EXERCISE INPUTS below:

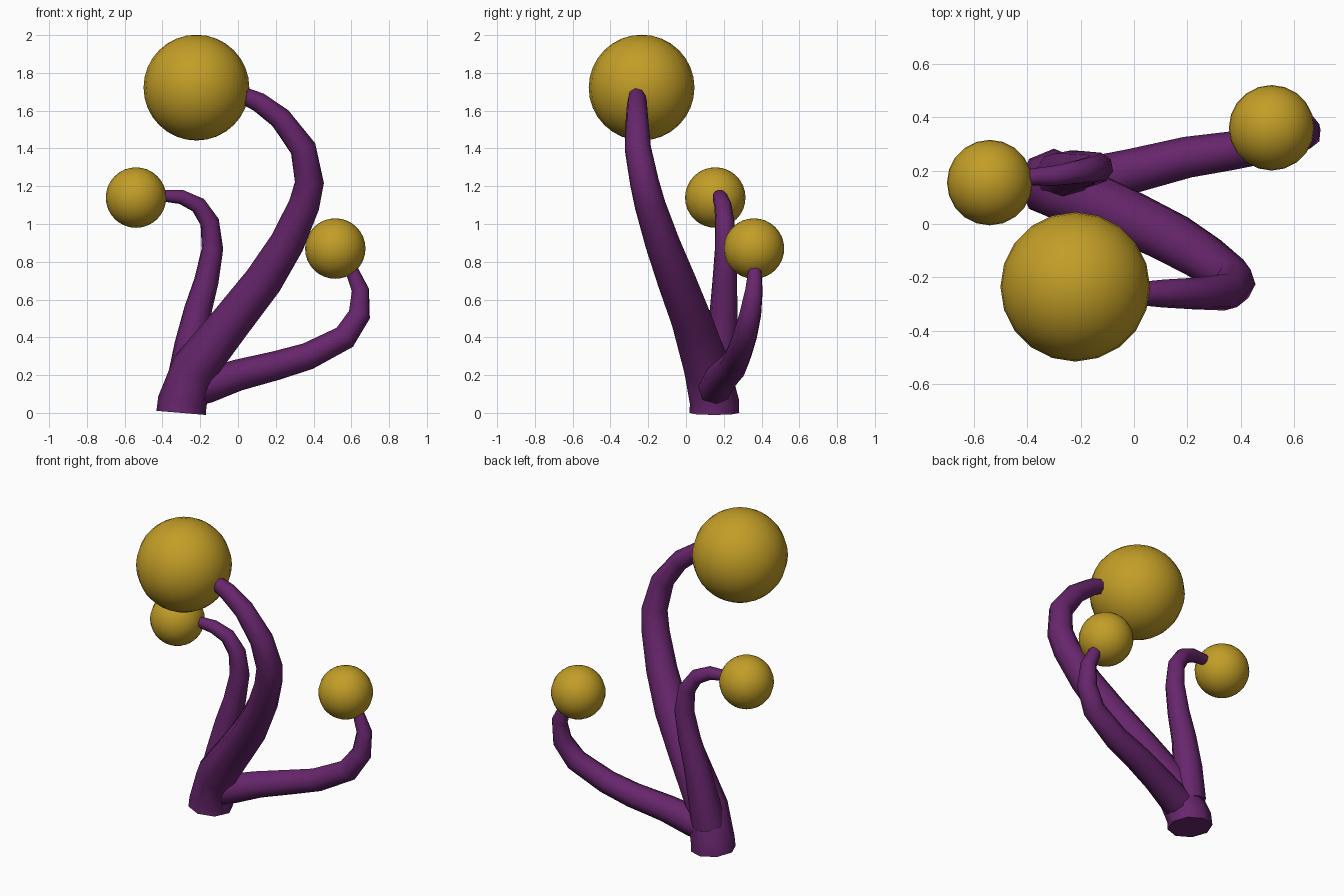
import bpy


def material(name, rgb):
    m = bpy.data.materials.new(name)
    m.diffuse_color = (*rgb, 1)
    return m


purple = material("purple", (0.135, 0.019, 0.15))
gold = material("gold", (0.54, 0.34, 0.02))


def stem(name, points):
    """Eight-sided tapering tube through (x, y, z, radius) points."""
    curve = bpy.data.curves.new(name + "_path", "CURVE")
    curve.dimensions = "3D"
    curve.bevel_depth = 1.0
    curve.bevel_resolution = 2
    curve.use_fill_caps = True
    spline = curve.splines.new("POLY")
    spline.points.add(len(points) - 1)
    for p, (x, y, z, r) in zip(spline.points, points):
        p.co = (x, y, z, 1)
        p.radius = r
    spline.use_smooth = True
    obj = bpy.data.objects.new(name, curve)
    bpy.context.collection.objects.link(obj)
    bpy.ops.object.select_all(action="DESELECT")
    obj.select_set(True)
    bpy.context.view_layer.objects.active = obj
    bpy.ops.object.convert(target="MESH")
    obj = bpy.context.object
    obj.name = name
    obj.data.materials.clear()
    obj.data.materials.append(purple)
    bpy.ops.object.shade_smooth_by_angle(angle=1.0)


def ball(name, centre, radius):
    bpy.ops.mesh.primitive_uv_sphere_add(segments=20, ring_count=16,
                                         radius=radius, location=centre)
    obj = bpy.context.object
    obj.name = name
    obj.data.materials.append(gold)
    bpy.ops.object.shade_smooth()


# Thick main stem, rising from the flat base and curling over to the left
stem("main_stem", [
    (-0.30, 0.15, 0.00, 0.132), (-0.295, 0.15, 0.06, 0.13),
    (-0.23, 0.11, 0.24, 0.122), (-0.03, 0.03, 0.49, 0.108),
    (0.135, -0.05, 0.70, 0.102), (0.26, -0.125, 0.90, 0.092),
    (0.35, -0.19, 1.10, 0.082), (0.378, -0.22, 1.22, 0.077),
    (0.345, -0.255, 1.40, 0.070), (0.225, -0.26, 1.56, 0.060),
    (0.11, -0.26, 1.645, 0.053), (0.03, -0.26, 1.68, 0.045)])

# Left side stem
stem("left_stem", [
    (-0.28, 0.17, 0.16, 0.10), (-0.25, 0.19, 0.36, 0.088),
    (-0.212, 0.20, 0.545, 0.075), (-0.167, 0.205, 0.70, 0.066),
    (-0.135, 0.21, 0.87, 0.058), (-0.15, 0.205, 1.01, 0.052),
    (-0.21, 0.195, 1.10, 0.046), (-0.30, 0.18, 1.143, 0.040),
    (-0.40, 0.175, 1.15, 0.032)])

# Right side stem, reaching out low and turning up
stem("right_stem", [
    (-0.26, 0.14, 0.12, 0.095), (-0.16, 0.16, 0.145, 0.092),
    (0.0, 0.20, 0.20, 0.083), (0.20, 0.25, 0.25, 0.077),
    (0.37, 0.275, 0.30, 0.072), (0.565, 0.31, 0.40, 0.067),
    (0.643, 0.34, 0.52, 0.060), (0.648, 0.36, 0.65, 0.048),
    (0.60, 0.365, 0.76, 0.036)])

# Balls on the stem tips
ball("large_ball", (-0.22, -0.235, 1.722), 0.28)
ball("left_ball", (-0.54, 0.155, 1.14), 0.16)
ball("right_ball", (0.515, 0.36, 0.87), 0.16)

End of EXERCISE INPUTS.

(TASK REQUIREMENTS) All pictures are to be dropped, and the records above returned exactly.

(WRITTEN RESPONSE)
import bpy


def material(name, rgb):
    m = bpy.data.materials.new(name)
    m.diffuse_color = (*rgb, 1)
    return m


purple = material("purple", (0.135, 0.019, 0.15))
gold = material("gold", (0.54, 0.34, 0.02))


def stem(name, points):
    """Eight-sided tapering tube through (x, y, z, radius) points."""
    curve = bpy.data.curves.new(name + "_path", "CURVE")
    curve.dimensions = "3D"
    curve.bevel_depth = 1.0
    curve.bevel_resolution = 2
    curve.use_fill_caps = True
    spline = curve.splines.new("POLY")
    spline.points.add(len(points) - 1)
    for p, (x, y, z, r) in zip(spline.points, points):
        p.co = (x, y, z, 1)
        p.radius = r
    spline.use_smooth = True
    obj = bpy.data.objects.new(name, curve)
    bpy.context.collection.objects.link(obj)
    bpy.ops.object.select_all(action="DESELECT")
    obj.select_set(True)
    bpy.context.view_layer.objects.active = obj
    bpy.ops.object.convert(target="MESH")
    obj = bpy.context.object
    obj.name = name
    obj.data.materials.clear()
    obj.data.materials.append(purple)
    bpy.ops.object.shade_smooth_by_angle(angle=1.0)


def ball(name, centre, radius):
    bpy.ops.mesh.primitive_uv_sphere_add(segments=20, ring_count=16,
                                         radius=radius, location=centre)
    obj = bpy.context.object
    obj.name = name
    obj.data.materials.append(gold)
    bpy.ops.object.shade_smooth()


# Thick main stem, rising from the flat base and curling over to the left
stem("main_stem", [
    (-0.30, 0.15, 0.00, 0.132), (-0.295, 0.15, 0.06, 0.13),
    (-0.23, 0.11, 0.24, 0.122), (-0.03, 0.03, 0.49, 0.108),
    (0.135, -0.05, 0.70, 0.102), (0.26, -0.125, 0.90, 0.092),
    (0.35, -0.19, 1.10, 0.082), (0.378, -0.22, 1.22, 0.077),
    (0.345, -0.255, 1.40, 0.070), (0.225, -0.26, 1.56, 0.060),
    (0.11, -0.26, 1.645, 0.053), (0.03, -0.26, 1.68, 0.045)])

# Left side stem
stem("left_stem", [
    (-0.28, 0.17, 0.16, 0.10), (-0.25, 0.19, 0.36, 0.088),
    (-0.212, 0.20, 0.545, 0.075), (-0.167, 0.205, 0.70, 0.066),
    (-0.135, 0.21, 0.87, 0.058), (-0.15, 0.205, 1.01, 0.052),
    (-0.21, 0.195, 1.10, 0.046), (-0.30, 0.18, 1.143, 0.040),
    (-0.40, 0.175, 1.15, 0.032)])

# Right side stem, reaching out low and turning up
stem("right_stem", [
    (-0.26, 0.14, 0.12, 0.095), (-0.16, 0.16, 0.145, 0.092),
    (0.0, 0.20, 0.20, 0.083), (0.20, 0.25, 0.25, 0.077),
    (0.37, 0.275, 0.30, 0.072), (0.565, 0.31, 0.40, 0.067),
    (0.643, 0.34, 0.52, 0.060), (0.648, 0.36, 0.65, 0.048),
    (0.60, 0.365, 0.76, 0.036)])

# Balls on the stem tips
ball("large_ball", (-0.22, -0.235, 1.722), 0.28)
ball("left_ball", (-0.54, 0.155, 1.14), 0.16)
ball("right_ball", (0.515, 0.36, 0.87), 0.16)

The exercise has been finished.